"Alphabet," the latest from Memphis underground filmmaker Ben Siler, opens with a blonde woman wielding an axe in a suburban kitchen. Blood spatters on her shirt as she hacks at someone out-of-frame. You see her digging a hole in her garden and then shoving potato chips into her mouth and examining her nails. Later, she cries to a neighbor, who comforts her unsentimentally.
In two minutes and 37 seconds, we see two murders, an affair, and the long legacy of a secret. It's funny and brilliant in Siler's usual muted, dark way. Siler's dialogue-less, low-definition shorts are as sharply edited as they are pointedly mundane. Despite frequently macabre and over-the-top plots, the filmmaker's lens is always focused on unremarkable details, such as the glass of seltzer water on the table, or an unplugged power strip in the corner.
- “To Cross”
"To Cross" - Suzannah Herbert
This documentary short from the Brooklyn-based and Memphis-born filmmaker Suzannah Herbert follows a high school student named Jared on his daily commute. At 3:30 a.m., Jared wakes up on the Mexican side of Tijuana, early enough that he is able to cross the border and attend high school in America. Twelve arduous hours later, he returns home to Mexico. "At the end of the day, we are really tired," says Jared, who, we learn, is the only member of his family able to attend school in the U.S. After graduation, he hopes to be able to support his siblings by finding work in the States.
Herbert's short shines light on the lengths Jared and his peers go to in order to obtain an education, despite the fact that their schooling is considered illegal since the students are not United States residents. "To Cross" gives viewers a sense of its subjects not only as young people, tasked with the care of their families, but as regular high school students. Herbert, who has worked for Martin Scorsese and Michael Moore in addition to making her own films, tells Jared's story with a light touch and characteristic skill.
- “One Hitta Quitta”
"One Hitta Quitta" - Ya'Ke Smith

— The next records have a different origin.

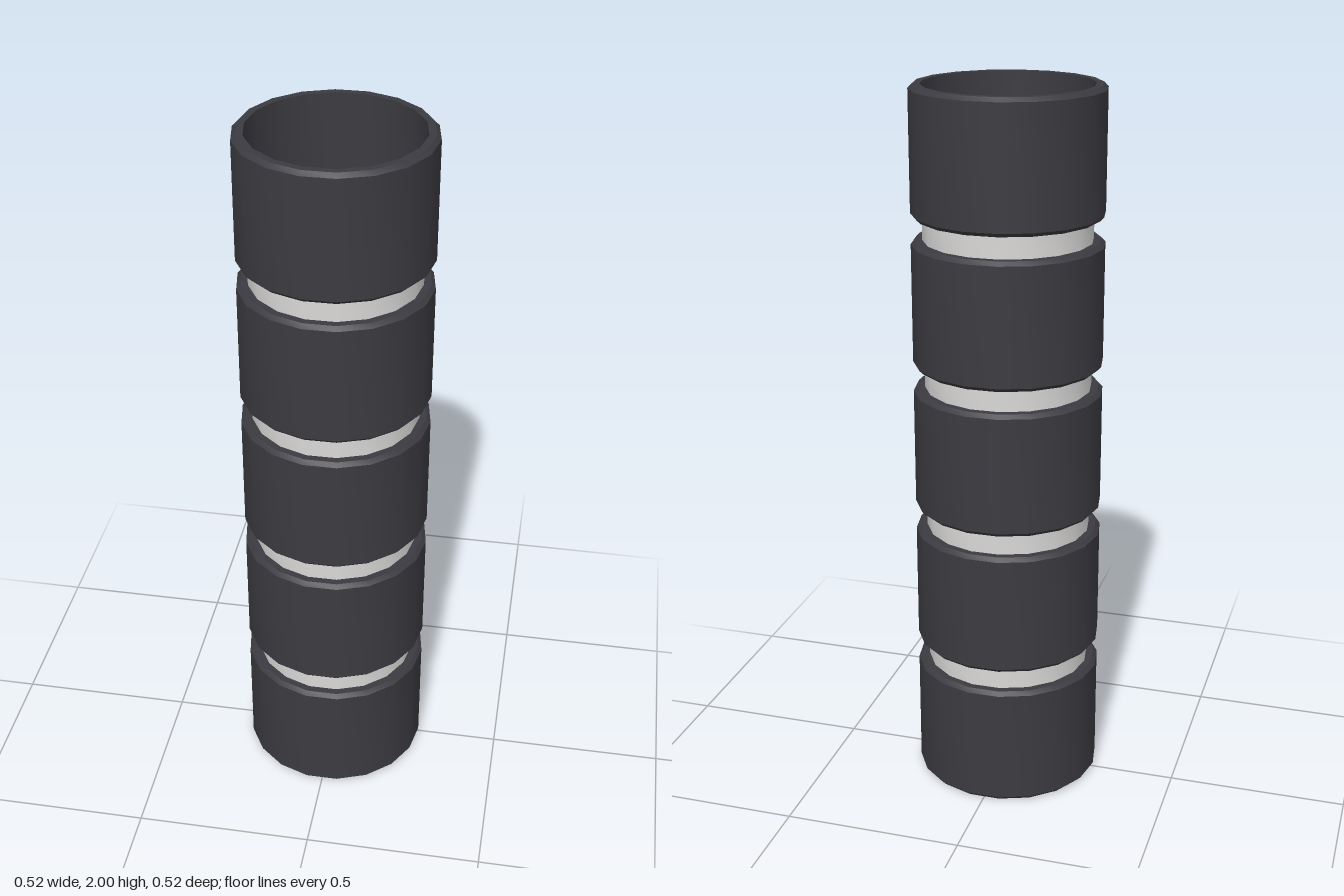
import * as THREE from 'three';
import { toCreasedNormals } from 'three/addons/utils/BufferGeometryUtils.js';

const SIDES = 18, SLEEVES = 5;
const OUTER = 0.262, INNER = 0.231, BEVEL = 0.011;
const HEIGHT = 0.35, PITCH = (2 - HEIGHT) / (SLEEVES - 1);

// Revolve a [radius, y] profile, with a corner on the +x axis
function revolve(profile) {
  const points = profile.map(([r, y]) => new THREE.Vector2(r, y));
  return toCreasedNormals(new THREE.LatheGeometry(points, SIDES, Math.PI / 2), 0.6);
}

export function createModel() {
  const group = new THREE.Group();
  group.name = 'ringedTube';
  const dark = new THREE.MeshStandardMaterial({ color: 0x3c3b41 });
  dark.name = 'charcoal';
  const light = new THREE.MeshStandardMaterial({ color: 0xdad9d8, side: THREE.DoubleSide });
  light.name = 'lightGrey';

  // Hollow sleeve with bevelled outer rims
  const sleeveGeometry = revolve([
    [INNER, 0], [OUTER - BEVEL, 0], [OUTER, BEVEL],
    [OUTER, HEIGHT - BEVEL], [OUTER - BEVEL, HEIGHT], [INNER, HEIGHT], [INNER, 0],
  ]);
  // Thin open band filling the gap between two sleeves
  const bandGeometry = revolve([[INNER, HEIGHT], [INNER, PITCH]]);

  for (let i = 0; i < SLEEVES; i++) {
    const sleeve = new THREE.Mesh(sleeveGeometry, dark);
    sleeve.name = `sleeve${i + 1}`;
    sleeve.position.y = i * PITCH;
    group.add(sleeve);
    if (i === SLEEVES - 1) continue;
    const band = new THREE.Mesh(bandGeometry, light);
    band.name = `band${i + 1}`;
    band.position.y = i * PITCH;
    group.add(band);
  }
  return group;
}
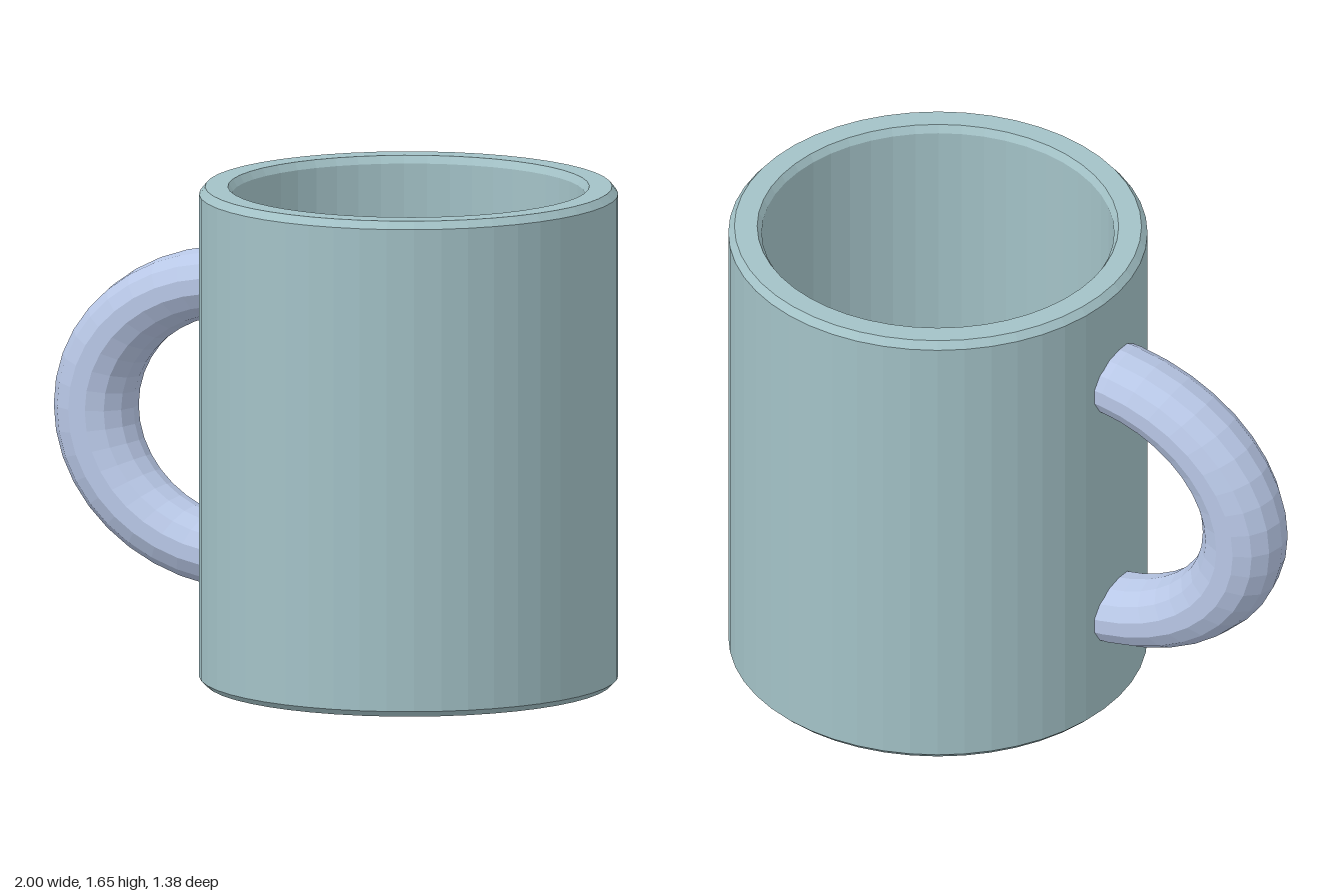
import * as THREE from 'three';

function part(name, geometry, color) {
  const material = new THREE.MeshStandardMaterial({ color, flatShading: true });
  const mesh = new THREE.Mesh(geometry, material);
  mesh.name = name;
  return mesh;
}

export function createModel() {
  const mug = new THREE.Group();
  mug.name = 'mug';

  // Cup: one closed profile, from the underside up the outer wall and down inside to the floor
  const profile = [
    [0, 0], [0.67, 0], [0.69, 0.02],
    [0.69, 1.63], [0.67, 1.655],
    [0.595, 1.655], [0.58, 1.63],
    [0.58, 0.16], [0.54, 0.11], [0, 0.11],
  ].map(([r, y]) => new THREE.Vector2(r, y));
  const cup = part('cup', new THREE.LatheGeometry(profile, 48), 0xa3c2c7);
  cup.position.x = 0.31;
  mug.add(cup);

  // Handle: half a ring, squashed in height, with both ends sunk in the wall
  const ring = new THREE.TorusGeometry(0.56, 0.14, 14, 20, Math.PI);
  ring.rotateZ(Math.PI / 2);
  ring.scale(1, 0.82, 1);
  const handle = part('handle', ring, 0xb8c7e6);
  handle.position.set(-0.3, 0.83, 0);
  mug.add(handle);

  return mug;
}
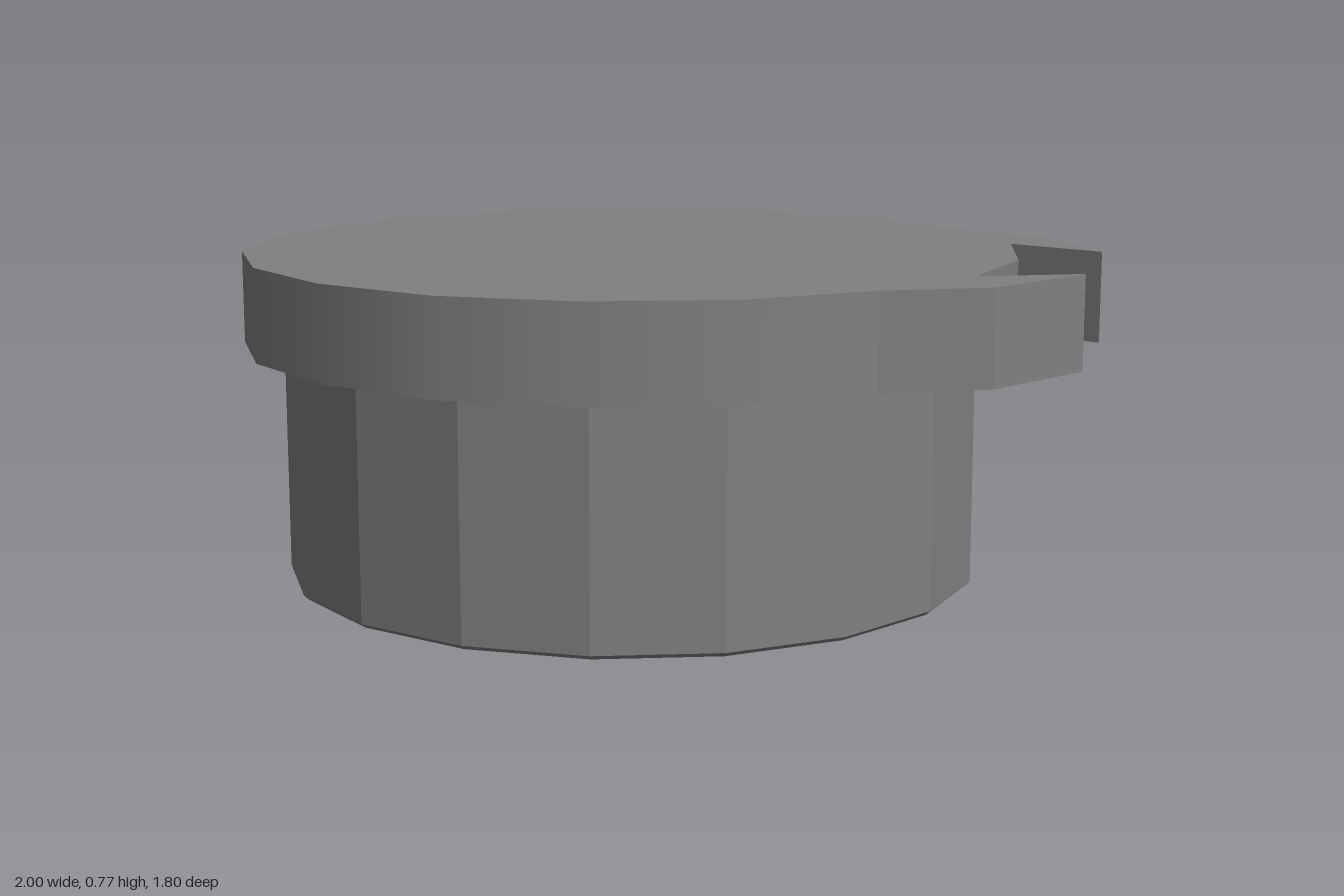
import * as THREE from 'three';

const CX = -0.085, R = 0.915;      // centre and radius of the lid
const Y0 = 0.555, Y1 = 0.77;       // lid underside and top
const SIDES = 18, STEP = (Math.PI * 2) / SIDES;

const rim = (k) => [CX + R * Math.cos(k * STEP), R * Math.sin(k * STEP)];

export function createModel() {
  const group = new THREE.Group();
  const grey = new THREE.MeshStandardMaterial({ color: 0x808080 });
  grey.name = 'grey';
  const flatGrey = grey.clone();
  flatGrey.flatShading = true;

  const add = (name, geometry, material, x = 0, y = 0, z = 0) => {
    const mesh = new THREE.Mesh(geometry, material);
    mesh.name = name;
    mesh.position.set(x, y, z);
    group.add(mesh);
    return mesh;
  };

  // Faceted base with a tiny chamfer at the foot
  const ring = (top, bottom, h) =>
    new THREE.CylinderGeometry(top, bottom, h, SIDES, 1, true, Math.PI / 2);
  add('base', ring(0.8225, 0.8225, Y0 - 0.01), flatGrey, CX, (Y0 + 0.01) / 2);
  add('baseChamfer', ring(0.8225, 0.812, 0.01), flatGrey, CX, 0.005);
  add('baseBottom', new THREE.CircleGeometry(0.812, SIDES).rotateX(Math.PI / 2), grey, CX);

  // Lid outline: a round edge with two hooked teeth at +x
  const tooth = [rim(2), [0.84, 0.478], [1, 0.207], rim(1)];
  const mirrored = tooth.map(([x, z]) => [x, -z]).reverse();
  const outline = [rim(0), ...[...tooth].reverse()];
  for (let k = 3; k < SIDES - 2; k++) outline.push(rim(k));
  outline.push(...[...mirrored].reverse());
  const shape = new THREE.Shape(outline.map(([x, z]) => new THREE.Vector2(x, z)));
  add('lidTop', new THREE.ShapeGeometry(shape).rotateX(-Math.PI / 2), grey, 0, Y1);
  add('lidUnderside', new THREE.ShapeGeometry(shape).rotateX(Math.PI / 2), grey, 0, Y0);

  // Smooth round walls: the main rim and the short arc between the teeth
  const H = Y1 - Y0, YM = (Y0 + Y1) / 2;
  const arc = (from, to) => new THREE.CylinderGeometry(
    R, R, H, from - to, 1, true, Math.PI / 2 - from * STEP, (from - to) * STEP);
  add('lidRim', arc(16, 2), grey, CX, YM);
  add('notchWall', arc(1, -1), grey, CX, YM);

  // Flat walls of the teeth
  for (const [name, pts] of [['frontTooth', tooth], ['backTooth', mirrored]]) {
    for (let i = 0; i < 3; i++) {
      const [ax, az] = pts[i], [bx, bz] = pts[i + 1];
      const wall = add(name, new THREE.PlaneGeometry(Math.hypot(bx - ax, bz - az), H),
        grey, (ax + bx) / 2, YM, (az + bz) / 2);
      wall.rotation.y = Math.atan2(az - bz, bx - ax);
    }
  }
  return group;
}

"One Hitta Quitta" is a genre-bending narrative entry from newcomer Ya'Ke Smith, a Texas-based filmmaker. The film melds real footage of fights, shot on phones and posted online, with the story of a young man whose obsession with watching violent footage leads him to act out. We see Jason (Dariel Embry) challenge his algebra teacher, Mr. Kelly (Shelton Jolivette), while other students in the class surround with phones primed.
Smith shot entirely on mobile devices, which contributes to the film's fast pace and realistic feel. In the height of the short's drama, when Mr. Kelly returns Jason's punch, the frame shifts from horizontal to vertical to horizontal again, referencing the crowd-sourced depictions of similar real events. Smith's handling is seamless, and makes what might otherwise be a run-of-the-mill story into something new and on point.